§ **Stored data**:
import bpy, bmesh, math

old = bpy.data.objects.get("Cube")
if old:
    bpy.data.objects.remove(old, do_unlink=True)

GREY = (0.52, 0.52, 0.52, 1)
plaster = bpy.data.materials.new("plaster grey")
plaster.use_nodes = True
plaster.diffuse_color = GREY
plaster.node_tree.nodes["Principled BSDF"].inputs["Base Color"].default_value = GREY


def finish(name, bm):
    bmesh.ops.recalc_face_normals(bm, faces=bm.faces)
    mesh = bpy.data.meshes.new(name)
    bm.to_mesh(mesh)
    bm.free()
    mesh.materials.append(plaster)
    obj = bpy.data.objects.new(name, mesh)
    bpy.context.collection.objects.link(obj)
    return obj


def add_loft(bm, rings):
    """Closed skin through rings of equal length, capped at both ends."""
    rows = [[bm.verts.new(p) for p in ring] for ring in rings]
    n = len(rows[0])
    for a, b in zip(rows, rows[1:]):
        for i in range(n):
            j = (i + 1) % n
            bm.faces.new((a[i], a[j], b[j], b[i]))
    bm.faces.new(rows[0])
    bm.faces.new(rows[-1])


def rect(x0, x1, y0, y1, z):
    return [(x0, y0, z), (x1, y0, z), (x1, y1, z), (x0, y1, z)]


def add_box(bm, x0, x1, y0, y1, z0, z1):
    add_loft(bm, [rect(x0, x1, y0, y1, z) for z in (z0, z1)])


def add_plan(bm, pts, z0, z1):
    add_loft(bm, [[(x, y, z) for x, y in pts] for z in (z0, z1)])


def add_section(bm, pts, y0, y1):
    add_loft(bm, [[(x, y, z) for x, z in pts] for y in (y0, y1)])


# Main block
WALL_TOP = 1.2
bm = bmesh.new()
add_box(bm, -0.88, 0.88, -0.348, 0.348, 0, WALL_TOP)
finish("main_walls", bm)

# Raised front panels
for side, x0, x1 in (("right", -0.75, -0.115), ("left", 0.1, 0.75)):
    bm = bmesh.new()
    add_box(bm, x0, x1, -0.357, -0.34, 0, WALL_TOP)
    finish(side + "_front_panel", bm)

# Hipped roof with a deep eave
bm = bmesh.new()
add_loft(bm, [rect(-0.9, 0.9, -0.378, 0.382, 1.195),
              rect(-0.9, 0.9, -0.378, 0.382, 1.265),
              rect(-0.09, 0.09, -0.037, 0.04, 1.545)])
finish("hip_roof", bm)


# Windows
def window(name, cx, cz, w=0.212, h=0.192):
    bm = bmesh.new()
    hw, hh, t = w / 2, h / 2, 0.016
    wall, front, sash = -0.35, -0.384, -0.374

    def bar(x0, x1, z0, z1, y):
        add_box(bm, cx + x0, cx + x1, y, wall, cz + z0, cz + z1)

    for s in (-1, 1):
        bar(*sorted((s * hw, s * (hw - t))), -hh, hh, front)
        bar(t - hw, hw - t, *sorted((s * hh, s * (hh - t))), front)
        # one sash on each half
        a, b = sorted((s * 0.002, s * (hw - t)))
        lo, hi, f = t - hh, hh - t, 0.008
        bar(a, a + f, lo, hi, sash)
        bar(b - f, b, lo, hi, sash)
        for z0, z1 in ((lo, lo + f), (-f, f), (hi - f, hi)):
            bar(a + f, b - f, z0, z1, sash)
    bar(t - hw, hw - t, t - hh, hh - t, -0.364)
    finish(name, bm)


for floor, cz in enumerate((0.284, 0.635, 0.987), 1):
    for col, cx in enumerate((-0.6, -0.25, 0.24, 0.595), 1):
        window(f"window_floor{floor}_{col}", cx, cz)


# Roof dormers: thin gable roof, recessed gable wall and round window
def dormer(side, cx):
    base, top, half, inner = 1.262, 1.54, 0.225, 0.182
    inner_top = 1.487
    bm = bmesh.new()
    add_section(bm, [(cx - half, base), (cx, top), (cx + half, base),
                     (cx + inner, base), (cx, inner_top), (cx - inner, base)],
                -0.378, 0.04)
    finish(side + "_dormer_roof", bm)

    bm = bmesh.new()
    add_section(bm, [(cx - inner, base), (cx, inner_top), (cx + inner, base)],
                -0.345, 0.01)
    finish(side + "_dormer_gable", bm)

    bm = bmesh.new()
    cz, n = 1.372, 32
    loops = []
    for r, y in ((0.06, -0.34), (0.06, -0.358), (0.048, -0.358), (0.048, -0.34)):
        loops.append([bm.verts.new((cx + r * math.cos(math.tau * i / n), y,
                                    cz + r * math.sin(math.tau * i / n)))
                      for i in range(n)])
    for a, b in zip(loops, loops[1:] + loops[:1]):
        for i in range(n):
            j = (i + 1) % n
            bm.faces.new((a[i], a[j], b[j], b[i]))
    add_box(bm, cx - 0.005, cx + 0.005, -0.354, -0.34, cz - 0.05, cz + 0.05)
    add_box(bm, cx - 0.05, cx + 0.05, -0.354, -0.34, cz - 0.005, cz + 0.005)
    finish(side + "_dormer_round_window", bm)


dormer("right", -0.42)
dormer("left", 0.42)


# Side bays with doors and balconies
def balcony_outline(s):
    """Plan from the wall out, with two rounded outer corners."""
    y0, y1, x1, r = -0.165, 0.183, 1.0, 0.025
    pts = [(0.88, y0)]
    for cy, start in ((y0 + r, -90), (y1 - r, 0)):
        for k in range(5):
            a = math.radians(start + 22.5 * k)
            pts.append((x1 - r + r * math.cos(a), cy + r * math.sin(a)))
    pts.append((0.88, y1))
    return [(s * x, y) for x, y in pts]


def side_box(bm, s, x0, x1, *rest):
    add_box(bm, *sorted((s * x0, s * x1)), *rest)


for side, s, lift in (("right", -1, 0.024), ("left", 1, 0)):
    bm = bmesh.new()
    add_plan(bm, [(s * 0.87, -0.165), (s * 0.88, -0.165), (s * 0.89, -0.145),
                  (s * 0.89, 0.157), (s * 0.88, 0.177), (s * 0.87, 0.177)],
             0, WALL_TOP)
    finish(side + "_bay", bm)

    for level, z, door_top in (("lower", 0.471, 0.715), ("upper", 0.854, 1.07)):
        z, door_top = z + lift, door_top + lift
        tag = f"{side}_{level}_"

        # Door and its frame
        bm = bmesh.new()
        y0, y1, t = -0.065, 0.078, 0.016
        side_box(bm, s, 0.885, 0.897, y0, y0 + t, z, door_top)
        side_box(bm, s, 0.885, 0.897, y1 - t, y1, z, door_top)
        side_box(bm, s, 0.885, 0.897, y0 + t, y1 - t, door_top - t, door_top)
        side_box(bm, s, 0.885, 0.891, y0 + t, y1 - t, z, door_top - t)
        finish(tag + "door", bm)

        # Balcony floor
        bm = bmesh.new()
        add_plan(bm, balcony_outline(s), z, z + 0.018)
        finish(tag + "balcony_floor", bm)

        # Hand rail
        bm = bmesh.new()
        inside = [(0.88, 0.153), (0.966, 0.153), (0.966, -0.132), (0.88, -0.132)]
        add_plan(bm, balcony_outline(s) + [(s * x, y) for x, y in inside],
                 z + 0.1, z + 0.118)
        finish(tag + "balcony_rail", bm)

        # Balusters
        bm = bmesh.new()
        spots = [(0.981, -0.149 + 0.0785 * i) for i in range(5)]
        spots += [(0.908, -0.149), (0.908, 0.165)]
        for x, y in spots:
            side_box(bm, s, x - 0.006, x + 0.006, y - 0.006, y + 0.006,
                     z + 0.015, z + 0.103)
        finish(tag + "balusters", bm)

§ **Task directions**: Reproduce each entry above. Every word must match.

§ **Response below**:
import bpy, bmesh, math

old = bpy.data.objects.get("Cube")
if old:
    bpy.data.objects.remove(old, do_unlink=True)

GREY = (0.52, 0.52, 0.52, 1)
plaster = bpy.data.materials.new("plaster grey")
plaster.use_nodes = True
plaster.diffuse_color = GREY
plaster.node_tree.nodes["Principled BSDF"].inputs["Base Color"].default_value = GREY


def finish(name, bm):
    bmesh.ops.recalc_face_normals(bm, faces=bm.faces)
    mesh = bpy.data.meshes.new(name)
    bm.to_mesh(mesh)
    bm.free()
    mesh.materials.append(plaster)
    obj = bpy.data.objects.new(name, mesh)
    bpy.context.collection.objects.link(obj)
    return obj


def add_loft(bm, rings):
    """Closed skin through rings of equal length, capped at both ends."""
    rows = [[bm.verts.new(p) for p in ring] for ring in rings]
    n = len(rows[0])
    for a, b in zip(rows, rows[1:]):
        for i in range(n):
            j = (i + 1) % n
            bm.faces.new((a[i], a[j], b[j], b[i]))
    bm.faces.new(rows[0])
    bm.faces.new(rows[-1])


def rect(x0, x1, y0, y1, z):
    return [(x0, y0, z), (x1, y0, z), (x1, y1, z), (x0, y1, z)]


def add_box(bm, x0, x1, y0, y1, z0, z1):
    add_loft(bm, [rect(x0, x1, y0, y1, z) for z in (z0, z1)])


def add_plan(bm, pts, z0, z1):
    add_loft(bm, [[(x, y, z) for x, y in pts] for z in (z0, z1)])


def add_section(bm, pts, y0, y1):
    add_loft(bm, [[(x, y, z) for x, z in pts] for y in (y0, y1)])


# Main block
WALL_TOP = 1.2
bm = bmesh.new()
add_box(bm, -0.88, 0.88, -0.348, 0.348, 0, WALL_TOP)
finish("main_walls", bm)

# Raised front panels
for side, x0, x1 in (("right", -0.75, -0.115), ("left", 0.1, 0.75)):
    bm = bmesh.new()
    add_box(bm, x0, x1, -0.357, -0.34, 0, WALL_TOP)
    finish(side + "_front_panel", bm)

# Hipped roof with a deep eave
bm = bmesh.new()
add_loft(bm, [rect(-0.9, 0.9, -0.378, 0.382, 1.195),
              rect(-0.9, 0.9, -0.378, 0.382, 1.265),
              rect(-0.09, 0.09, -0.037, 0.04, 1.545)])
finish("hip_roof", bm)


# Windows
def window(name, cx, cz, w=0.212, h=0.192):
    bm = bmesh.new()
    hw, hh, t = w / 2, h / 2, 0.016
    wall, front, sash = -0.35, -0.384, -0.374

    def bar(x0, x1, z0, z1, y):
        add_box(bm, cx + x0, cx + x1, y, wall, cz + z0, cz + z1)

    for s in (-1, 1):
        bar(*sorted((s * hw, s * (hw - t))), -hh, hh, front)
        bar(t - hw, hw - t, *sorted((s * hh, s * (hh - t))), front)
        # one sash on each half
        a, b = sorted((s * 0.002, s * (hw - t)))
        lo, hi, f = t - hh, hh - t, 0.008
        bar(a, a + f, lo, hi, sash)
        bar(b - f, b, lo, hi, sash)
        for z0, z1 in ((lo, lo + f), (-f, f), (hi - f, hi)):
            bar(a + f, b - f, z0, z1, sash)
    bar(t - hw, hw - t, t - hh, hh - t, -0.364)
    finish(name, bm)


for floor, cz in enumerate((0.284, 0.635, 0.987), 1):
    for col, cx in enumerate((-0.6, -0.25, 0.24, 0.595), 1):
        window(f"window_floor{floor}_{col}", cx, cz)


# Roof dormers: thin gable roof, recessed gable wall and round window
def dormer(side, cx):
    base, top, half, inner = 1.262, 1.54, 0.225, 0.182
    inner_top = 1.487
    bm = bmesh.new()
    add_section(bm, [(cx - half, base), (cx, top), (cx + half, base),
                     (cx + inner, base), (cx, inner_top), (cx - inner, base)],
                -0.378, 0.04)
    finish(side + "_dormer_roof", bm)

    bm = bmesh.new()
    add_section(bm, [(cx - inner, base), (cx, inner_top), (cx + inner, base)],
                -0.345, 0.01)
    finish(side + "_dormer_gable", bm)

    bm = bmesh.new()
    cz, n = 1.372, 32
    loops = []
    for r, y in ((0.06, -0.34), (0.06, -0.358), (0.048, -0.358), (0.048, -0.34)):
        loops.append([bm.verts.new((cx + r * math.cos(math.tau * i / n), y,
                                    cz + r * math.sin(math.tau * i / n)))
                      for i in range(n)])
    for a, b in zip(loops, loops[1:] + loops[:1]):
        for i in range(n):
            j = (i + 1) % n
            bm.faces.new((a[i], a[j], b[j], b[i]))
    add_box(bm, cx - 0.005, cx + 0.005, -0.354, -0.34, cz - 0.05, cz + 0.05)
    add_box(bm, cx - 0.05, cx + 0.05, -0.354, -0.34, cz - 0.005, cz + 0.005)
    finish(side + "_dormer_round_window", bm)


dormer("right", -0.42)
dormer("left", 0.42)


# Side bays with doors and balconies
def balcony_outline(s):
    """Plan from the wall out, with two rounded outer corners."""
    y0, y1, x1, r = -0.165, 0.183, 1.0, 0.025
    pts = [(0.88, y0)]
    for cy, start in ((y0 + r, -90), (y1 - r, 0)):
        for k in range(5):
            a = math.radians(start + 22.5 * k)
            pts.append((x1 - r + r * math.cos(a), cy + r * math.sin(a)))
    pts.append((0.88, y1))
    return [(s * x, y) for x, y in pts]


def side_box(bm, s, x0, x1, *rest):
    add_box(bm, *sorted((s * x0, s * x1)), *rest)


for side, s, lift in (("right", -1, 0.024), ("left", 1, 0)):
    bm = bmesh.new()
    add_plan(bm, [(s * 0.87, -0.165), (s * 0.88, -0.165), (s * 0.89, -0.145),
                  (s * 0.89, 0.157), (s * 0.88, 0.177), (s * 0.87, 0.177)],
             0, WALL_TOP)
    finish(side + "_bay", bm)

    for level, z, door_top in (("lower", 0.471, 0.715), ("upper", 0.854, 1.07)):
        z, door_top = z + lift, door_top + lift
        tag = f"{side}_{level}_"

        # Door and its frame
        bm = bmesh.new()
        y0, y1, t = -0.065, 0.078, 0.016
        side_box(bm, s, 0.885, 0.897, y0, y0 + t, z, door_top)
        side_box(bm, s, 0.885, 0.897, y1 - t, y1, z, door_top)
        side_box(bm, s, 0.885, 0.897, y0 + t, y1 - t, door_top - t, door_top)
        side_box(bm, s, 0.885, 0.891, y0 + t, y1 - t, z, door_top - t)
        finish(tag + "door", bm)

        # Balcony floor
        bm = bmesh.new()
        add_plan(bm, balcony_outline(s), z, z + 0.018)
        finish(tag + "balcony_floor", bm)

        # Hand rail
        bm = bmesh.new()
        inside = [(0.88, 0.153), (0.966, 0.153), (0.966, -0.132), (0.88, -0.132)]
        add_plan(bm, balcony_outline(s) + [(s * x, y) for x, y in inside],
                 z + 0.1, z + 0.118)
        finish(tag + "balcony_rail", bm)

        # Balusters
        bm = bmesh.new()
        spots = [(0.981, -0.149 + 0.0785 * i) for i in range(5)]
        spots += [(0.908, -0.149), (0.908, 0.165)]
        for x, y in spots:
            side_box(bm, s, x - 0.006, x + 0.006, y - 0.006, y + 0.006,
                     z + 0.015, z + 0.103)
        finish(tag + "balusters", bm)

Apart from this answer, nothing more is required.